This is something I have to constantly tell myself when writing. Why? Because I am a painfully slow, pedantic, crazed perfectionist who can sit and obsess over a single word for hours. I cannot write a paragraph without reading over it at least three times, only then can I move on and write the next […]
via The first draft of anything is shit. — The Naughty Author
The Word Count Conundrum When this past weekend started the word count on my work in progress (WIP), tentatively called Blood in the Water, stood at 29,822. Given the way this story has been progressing I was looking forward to a very productive weekend. Saturday was a day of limited work. I had to meet […]
via How Important is Your Word count? — blindoggbooks
At Vida, writer Dallas Athent confronts one of the thorniest issues plaguing the literary scene: the unspoken nepotism-fueled culture of connections and reciprocal favors that determines who gets published where.
via Report from the Field: Struggling with Creative Nepotism — Discover
Photos: Alex Markovich. Camera: SONY SLT-A55V. April 23, 2016. Dear poets, writers, artists and all creative people! Feel free to use any pictures on your social networks, sites, blogs, etc. If you need a larger image to be published offline, please let me know and I will send you the original file. I appreciate if you share […]

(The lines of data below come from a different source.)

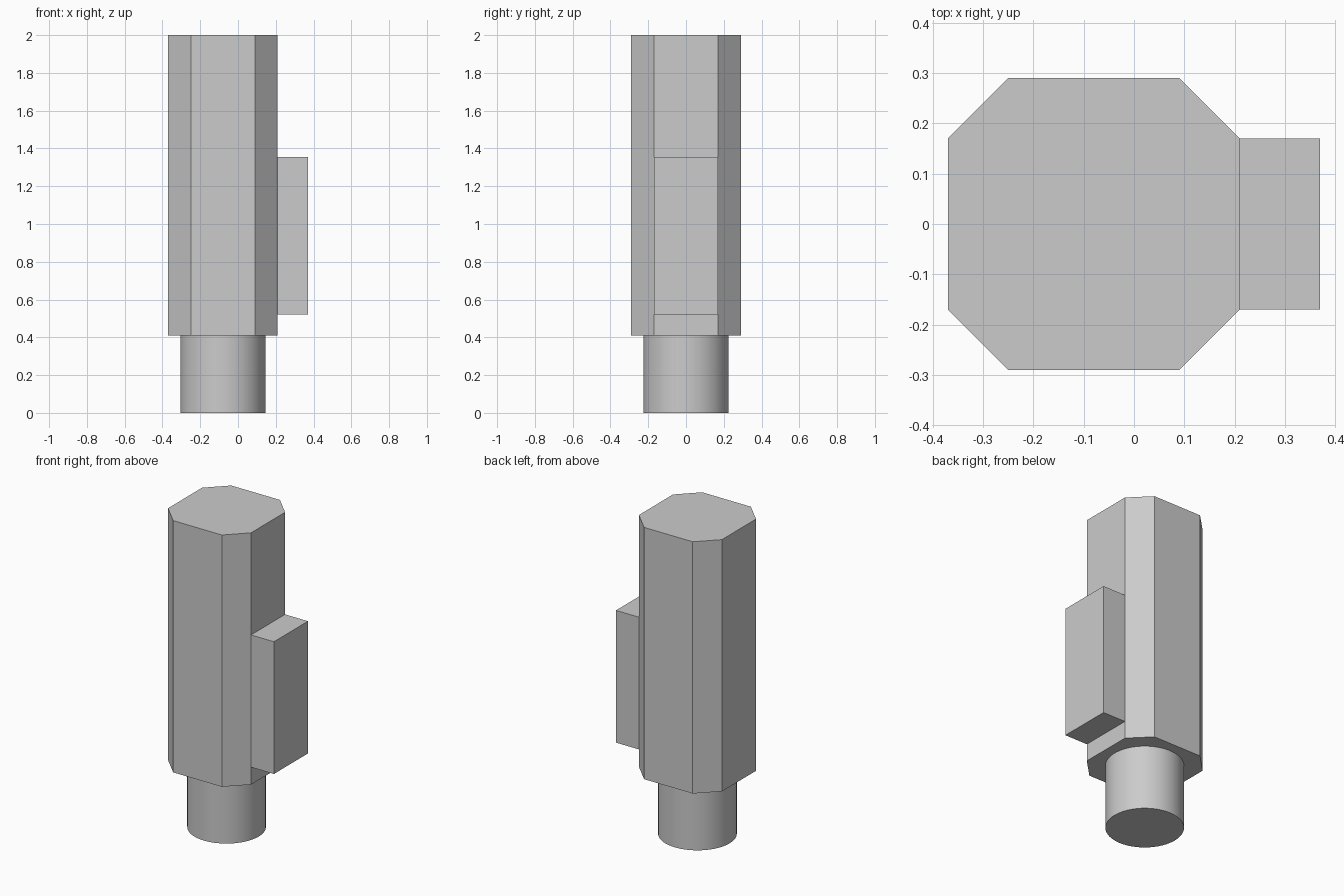
import bpy
import bmesh
import math

cube = bpy.data.objects.get("Cube")
if cube:
    bpy.data.objects.remove(cube, do_unlink=True)

AXIS_X = -0.08      # shared axis of body and shaft
HALF, FLAT = 0.29, 0.17
BODY_Z, TOP_Z = 0.41, 2.0

grey = bpy.data.materials.new("plain grey")
grey.use_nodes = True
colour = (0.6, 0.6, 0.6, 1)
grey.diffuse_color = colour
grey.node_tree.nodes["Principled BSDF"].inputs["Base Color"].default_value = colour


def prism(name, outline, z0, z1):
    """Extrude a flat outline from z0 up to z1."""
    bm = bmesh.new()
    base = bm.faces.new([bm.verts.new((x, y, z0)) for x, y in outline])
    new = bmesh.ops.extrude_face_region(bm, geom=[base], use_keep_orig=True)["geom"]
    top = [v for v in new if isinstance(v, bmesh.types.BMVert)]
    bmesh.ops.translate(bm, verts=top, vec=(0, 0, z1 - z0))
    bmesh.ops.recalc_face_normals(bm, faces=bm.faces)
    mesh = bpy.data.meshes.new(name)
    bm.to_mesh(mesh)
    bm.free()
    mesh.materials.append(grey)
    obj = bpy.data.objects.new(name, mesh)
    bpy.context.collection.objects.link(obj)
    return obj


# Chamfered square body
quarter = [(HALF, -FLAT), (HALF, FLAT)]
octagon = []
for _ in range(4):
    octagon += [(AXIS_X + x, y) for x, y in quarter]
    quarter = [(-y, x) for x, y in quarter]
prism("body", octagon, BODY_Z, TOP_Z)

# Side block on the left flat
x0, x1 = AXIS_X + HALF, 0.37
prism("side_block", [(x0, -FLAT), (x1, -FLAT), (x1, FLAT), (x0, FLAT)], 0.52, 1.355)

# Round shaft below the body
bpy.ops.mesh.primitive_cylinder_add(vertices=64, radius=0.225, depth=BODY_Z,
                                    location=(AXIS_X, 0, BODY_Z / 2))
shaft = bpy.context.object
shaft.name = "shaft"
shaft.data.materials.append(grey)
bpy.ops.object.shade_smooth_by_angle(angle=math.radians(30))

via Free images for poets. Part Three. Abandoned Summer Houses. Twelve pictures — MARKOVICH PHOTO ART
Let’s talk about point of view for this writing exercise, but first things first-what exactly is Point of View?
Point of view refers to the way the author allows you to see and hear what’s going on it the novel, book, short story or manuscript. We’ll focus on four main points of view:
- First-person point of view is in use when a character narrates the story with I-me-my-mine. The reader is sitting beside the character and is viewing the world through the eyes of that character. The reader experiences the world through the eyes of only one person.
- Second-person point of view, the author uses your and you, this is rare; authors rarely speak directly to the reader. If you do happen to come across this point of view, you should pay attention because the author is trying to tell you something. Second-person point of view draws the reader into the story, and makes the reader participate in the action.
- Third-person point of view is that of an outsider looking at the action. This is the most common point of view. The author’s voice, not the character’s voice, is what you hear in the descriptive passages.
- Objective-point of view is when the narrator is a fly on the wall or a video camera in the corner of the room. The character’s thoughts are never known. Objective point of view is all about watching, listening and observing.
Try writing from a different point of view and step outside of your comfort zone. This allows you to stretch your abilities and who knows, you may actually really like a particular point of view that you had never considered before. Happy Writing!
This weekend I am fortunate enough to be attending a two day workshop at the College I attended a million years ago. It’s another writing for children course and I’m very excited to attend; it’s great to meet new authors, have your work critiqued and of course network with like minded people who understand the hurdles of the industry.
I really recommend that aspiring AND published authors take advantage of such programs in their city/community because they’re an excellent source of ideas, education and fun. At the last workshop I attended I was reminded of so many things that had sort of fallen by the wayside and this caused me to write much more diligently. Sometimes we all need to brush up on our skills a little bit even if we’ve been doing this for years.
I’ll report back about what I’ve learned over the weekend and share some tips, tricks, ideas and inspiration with you to help you become the best writer that you can be!
So take advantage of courses, workshops, free events, classes, talks and meetings in your area…it might lead you to exactly what you need to know or to an idea for your next best seller! Happy Writing!